ALMOST 250 women from all walks of life will fill Glasgow City Chambers tonight as the 50th Evening Times Scotswoman Of The Year is crowned.
The golden anniversary of the event, which is thought to be the UK's longest-running female achievement award, will be a glittering affair.
Glasgow-born rower Katherine Grainger, who became the only British woman in any sport to have won medals in four consecutive Olympic Games when she picked up the gold medal in London 2012, is guest speaker.
She is also one of the finalists, alongside 22-year-old burns survivor, beauty queen and fire service volunteer Erin McNeill, from Menstrie, Clackmannanshire, and Lisa Stephenson, 44, of Edinburgh, who has raised £250,000 for Maggie's, the cancer care charity.
Also competing for the title are:
l Blanche Nicolson, 64, from Ayrshire, who is client services director of Hansel, the pioneering learning disabilities support charity.
l Isabel McCue, who set up Theatre Nemo to help people with mental health issues following her son's suicide after suffering from schizophrenia.
l Julie Love, a Maryhill mum, who successfully campaigned for a change in the law surrounding the deaths of Scots overseas.
Distinguished guests will include Glasgow's Lord Provost Sadie Docherty.
She says: "Scotswoman Of The Year is a great opportunity to meet some wonderful women who do remarkable work.
"As only Glasgow's fourth female Lord Provost it gives me immense pleasure to welcome the Scotswoman Of The Year award to the city's splendid civic building.
"Women have always known they have special qualities that can bring positive change and make life better. Scotswoman Of The Year just confirms it in a very special way."
Host for the evening will be television presenter and journalist Cathy Macdonald, who has many fond memories of the awards.
"Scotswoman Of The Year is so moving," she says. "It is a night when everyone is equal, irrespective of position or privilege, and I am so proud to be a part of it."
Television presenter Lorraine Kelly is unable to attend tonight's event because of her daytime TV commitments in London, but she is a big fan of the award.
"Scotswoman Of The Year is a brilliant event – what a fantastic way to celebrate women's achievements and it is great it is still going strong after 50 years," she says.
"Women have achieved so much in the last five decades – I wonder what those who attended the very first lunch in 1963 would think of us now? I think they would be applauding."
Comedienne and actress Karen Dunbar was a guest speaker at the event in 2004.
She says: "I will never forget Olivia Giles' winning speech – what an incredibly moving and inspirational moment.
"Scotswoman Of The Year is a fantastic celebration of women's achievements – long may it continue."
Actress Libby McArthur, who stars in BBC soap River City, says: "Scotswoman Of The Year is a chance to acknowledge and celebrate Scottish womanhood at its best – something I wish we did more of. Every time I go, I laugh, cry, feel humble and learn something of value."

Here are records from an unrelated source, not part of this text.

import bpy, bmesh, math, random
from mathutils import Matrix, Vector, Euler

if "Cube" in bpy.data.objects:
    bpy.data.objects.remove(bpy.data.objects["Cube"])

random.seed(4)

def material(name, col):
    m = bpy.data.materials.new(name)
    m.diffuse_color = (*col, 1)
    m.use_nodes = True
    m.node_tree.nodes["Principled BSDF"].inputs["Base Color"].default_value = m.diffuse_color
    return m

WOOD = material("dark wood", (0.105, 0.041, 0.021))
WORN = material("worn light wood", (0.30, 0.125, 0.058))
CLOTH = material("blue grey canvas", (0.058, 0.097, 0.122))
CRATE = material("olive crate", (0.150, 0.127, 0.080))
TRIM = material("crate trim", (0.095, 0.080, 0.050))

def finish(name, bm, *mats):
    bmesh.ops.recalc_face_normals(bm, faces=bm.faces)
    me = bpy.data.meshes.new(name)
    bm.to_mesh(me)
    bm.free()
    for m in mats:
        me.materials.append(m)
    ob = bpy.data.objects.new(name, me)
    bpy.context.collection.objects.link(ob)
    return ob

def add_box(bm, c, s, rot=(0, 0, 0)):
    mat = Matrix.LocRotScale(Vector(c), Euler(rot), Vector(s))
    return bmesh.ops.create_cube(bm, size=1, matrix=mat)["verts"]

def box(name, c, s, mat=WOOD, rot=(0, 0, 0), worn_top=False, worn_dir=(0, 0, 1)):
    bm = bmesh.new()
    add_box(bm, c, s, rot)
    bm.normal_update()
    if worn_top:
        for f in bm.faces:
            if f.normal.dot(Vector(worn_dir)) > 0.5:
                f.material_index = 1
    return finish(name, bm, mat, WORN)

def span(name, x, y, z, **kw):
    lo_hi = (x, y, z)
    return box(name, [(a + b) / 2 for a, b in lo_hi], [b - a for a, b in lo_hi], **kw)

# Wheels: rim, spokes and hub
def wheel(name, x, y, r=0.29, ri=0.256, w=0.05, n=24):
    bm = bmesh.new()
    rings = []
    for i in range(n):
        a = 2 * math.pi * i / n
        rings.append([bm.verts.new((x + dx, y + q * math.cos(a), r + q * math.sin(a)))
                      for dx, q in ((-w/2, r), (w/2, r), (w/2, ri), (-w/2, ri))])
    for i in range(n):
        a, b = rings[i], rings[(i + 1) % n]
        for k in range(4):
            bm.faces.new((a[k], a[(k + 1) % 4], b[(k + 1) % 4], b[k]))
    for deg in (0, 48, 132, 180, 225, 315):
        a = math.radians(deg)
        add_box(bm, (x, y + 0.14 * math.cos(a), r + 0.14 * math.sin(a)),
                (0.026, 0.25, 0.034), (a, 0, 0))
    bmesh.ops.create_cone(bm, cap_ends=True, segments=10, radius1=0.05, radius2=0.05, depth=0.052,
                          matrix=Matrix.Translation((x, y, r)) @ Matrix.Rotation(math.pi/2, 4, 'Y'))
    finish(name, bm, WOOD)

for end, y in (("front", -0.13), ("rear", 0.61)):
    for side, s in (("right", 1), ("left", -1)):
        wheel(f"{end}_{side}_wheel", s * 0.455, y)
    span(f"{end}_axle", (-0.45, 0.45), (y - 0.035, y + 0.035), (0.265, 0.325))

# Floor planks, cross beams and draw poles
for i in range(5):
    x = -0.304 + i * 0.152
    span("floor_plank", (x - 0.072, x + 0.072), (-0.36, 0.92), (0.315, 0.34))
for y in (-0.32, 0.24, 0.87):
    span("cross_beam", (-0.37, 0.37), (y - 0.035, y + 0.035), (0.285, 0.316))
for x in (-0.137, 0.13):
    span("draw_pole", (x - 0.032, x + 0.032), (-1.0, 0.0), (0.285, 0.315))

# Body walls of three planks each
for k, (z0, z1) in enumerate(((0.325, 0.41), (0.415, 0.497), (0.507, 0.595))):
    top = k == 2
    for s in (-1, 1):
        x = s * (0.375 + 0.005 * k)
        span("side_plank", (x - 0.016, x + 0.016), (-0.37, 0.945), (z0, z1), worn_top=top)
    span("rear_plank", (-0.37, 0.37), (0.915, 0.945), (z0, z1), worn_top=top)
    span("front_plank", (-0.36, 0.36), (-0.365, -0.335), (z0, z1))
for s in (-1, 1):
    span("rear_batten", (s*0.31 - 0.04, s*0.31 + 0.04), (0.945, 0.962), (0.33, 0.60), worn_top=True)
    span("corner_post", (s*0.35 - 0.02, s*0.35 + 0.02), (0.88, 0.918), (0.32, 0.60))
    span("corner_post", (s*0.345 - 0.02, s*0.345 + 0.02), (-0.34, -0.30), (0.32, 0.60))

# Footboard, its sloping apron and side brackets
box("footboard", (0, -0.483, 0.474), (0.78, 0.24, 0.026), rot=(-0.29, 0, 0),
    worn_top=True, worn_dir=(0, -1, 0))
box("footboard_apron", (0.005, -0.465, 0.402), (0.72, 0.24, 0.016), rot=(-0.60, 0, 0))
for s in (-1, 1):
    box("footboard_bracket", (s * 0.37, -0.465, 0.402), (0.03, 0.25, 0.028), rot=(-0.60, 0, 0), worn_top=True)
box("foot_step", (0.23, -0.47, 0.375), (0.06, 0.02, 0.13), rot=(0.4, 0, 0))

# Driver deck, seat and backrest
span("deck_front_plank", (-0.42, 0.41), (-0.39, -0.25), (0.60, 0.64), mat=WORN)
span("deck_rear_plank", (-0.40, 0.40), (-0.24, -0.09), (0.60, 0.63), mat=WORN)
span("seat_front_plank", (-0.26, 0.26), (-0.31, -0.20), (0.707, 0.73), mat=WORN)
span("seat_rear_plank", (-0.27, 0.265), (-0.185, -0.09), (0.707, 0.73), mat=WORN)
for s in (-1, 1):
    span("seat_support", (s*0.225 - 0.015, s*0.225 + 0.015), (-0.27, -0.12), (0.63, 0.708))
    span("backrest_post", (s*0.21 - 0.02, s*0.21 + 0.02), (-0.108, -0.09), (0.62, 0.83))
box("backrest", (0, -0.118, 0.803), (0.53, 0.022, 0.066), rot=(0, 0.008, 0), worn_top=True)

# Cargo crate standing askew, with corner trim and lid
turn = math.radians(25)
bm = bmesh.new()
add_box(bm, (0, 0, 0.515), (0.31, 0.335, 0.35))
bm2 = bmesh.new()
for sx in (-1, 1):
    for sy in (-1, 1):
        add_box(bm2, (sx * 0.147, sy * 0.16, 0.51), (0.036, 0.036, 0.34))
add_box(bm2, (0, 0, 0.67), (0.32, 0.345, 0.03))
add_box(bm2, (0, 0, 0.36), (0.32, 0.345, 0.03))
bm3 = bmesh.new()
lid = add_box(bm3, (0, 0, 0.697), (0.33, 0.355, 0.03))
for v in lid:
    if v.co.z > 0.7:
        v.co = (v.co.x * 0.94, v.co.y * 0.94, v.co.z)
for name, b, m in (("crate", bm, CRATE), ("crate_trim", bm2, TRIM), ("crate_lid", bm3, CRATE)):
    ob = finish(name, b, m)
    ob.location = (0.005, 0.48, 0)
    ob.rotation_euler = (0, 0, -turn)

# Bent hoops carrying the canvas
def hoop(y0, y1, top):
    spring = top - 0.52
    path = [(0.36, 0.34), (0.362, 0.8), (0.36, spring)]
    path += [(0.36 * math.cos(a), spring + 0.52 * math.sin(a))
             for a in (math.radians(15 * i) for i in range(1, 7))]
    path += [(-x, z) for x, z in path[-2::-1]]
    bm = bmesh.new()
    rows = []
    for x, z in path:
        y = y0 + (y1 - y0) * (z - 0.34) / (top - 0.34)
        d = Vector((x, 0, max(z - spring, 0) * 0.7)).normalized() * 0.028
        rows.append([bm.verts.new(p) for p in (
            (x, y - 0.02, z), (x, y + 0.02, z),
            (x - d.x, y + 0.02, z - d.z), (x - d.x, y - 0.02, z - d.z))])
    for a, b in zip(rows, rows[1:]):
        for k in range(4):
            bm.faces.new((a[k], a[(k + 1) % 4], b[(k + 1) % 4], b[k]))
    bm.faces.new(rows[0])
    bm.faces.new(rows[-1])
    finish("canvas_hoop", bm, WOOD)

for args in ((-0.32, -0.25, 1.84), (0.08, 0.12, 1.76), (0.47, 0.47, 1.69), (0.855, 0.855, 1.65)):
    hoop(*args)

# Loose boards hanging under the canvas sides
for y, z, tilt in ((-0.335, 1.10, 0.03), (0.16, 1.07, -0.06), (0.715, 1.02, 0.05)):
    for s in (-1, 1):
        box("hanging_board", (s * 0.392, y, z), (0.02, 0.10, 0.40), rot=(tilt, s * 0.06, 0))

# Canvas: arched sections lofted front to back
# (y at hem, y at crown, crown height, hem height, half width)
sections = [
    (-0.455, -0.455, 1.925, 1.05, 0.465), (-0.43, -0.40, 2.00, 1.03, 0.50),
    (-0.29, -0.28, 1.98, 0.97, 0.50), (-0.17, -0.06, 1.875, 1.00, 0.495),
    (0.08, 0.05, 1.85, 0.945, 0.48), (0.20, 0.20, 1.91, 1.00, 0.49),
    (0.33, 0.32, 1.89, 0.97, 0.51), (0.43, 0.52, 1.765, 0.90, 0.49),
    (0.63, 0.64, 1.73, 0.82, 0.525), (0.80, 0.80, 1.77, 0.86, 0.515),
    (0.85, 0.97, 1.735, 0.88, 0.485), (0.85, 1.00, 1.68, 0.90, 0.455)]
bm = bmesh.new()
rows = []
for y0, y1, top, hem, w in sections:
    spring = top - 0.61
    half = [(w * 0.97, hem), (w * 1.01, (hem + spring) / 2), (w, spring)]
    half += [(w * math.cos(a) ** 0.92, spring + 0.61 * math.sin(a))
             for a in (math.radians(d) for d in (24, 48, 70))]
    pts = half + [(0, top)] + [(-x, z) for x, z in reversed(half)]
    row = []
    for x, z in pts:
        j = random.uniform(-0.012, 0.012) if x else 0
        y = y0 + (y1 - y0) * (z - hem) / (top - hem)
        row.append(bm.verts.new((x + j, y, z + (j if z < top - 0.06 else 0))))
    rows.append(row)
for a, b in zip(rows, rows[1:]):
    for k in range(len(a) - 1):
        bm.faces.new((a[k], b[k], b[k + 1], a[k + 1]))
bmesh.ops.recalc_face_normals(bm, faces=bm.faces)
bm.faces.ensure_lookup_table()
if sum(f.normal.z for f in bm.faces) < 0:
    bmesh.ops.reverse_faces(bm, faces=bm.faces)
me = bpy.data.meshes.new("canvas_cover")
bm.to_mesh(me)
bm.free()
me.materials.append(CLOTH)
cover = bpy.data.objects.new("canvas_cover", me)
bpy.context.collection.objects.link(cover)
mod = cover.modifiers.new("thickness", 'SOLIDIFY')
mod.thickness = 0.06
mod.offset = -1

Radio presenter Janice Forsyth adds: "It is a terrific celebration of the brilliant, often unsung local heroines, who make the world a better place.
"In our celebrity-focused world, it's more important than ever to put these wonderful women and their quiet but spectacularly generous and important work, in the spotlight.
"Scotswoman Of The Year makes me proud to be Scottish – it is a privilege to be in the same room as all of these wonderful women."
l Don't miss tomorrow's Evening Times for an eight page pull-out celebrating the 2012 winner.
l Michelle McManus on Scotswoman Of The Year – page 20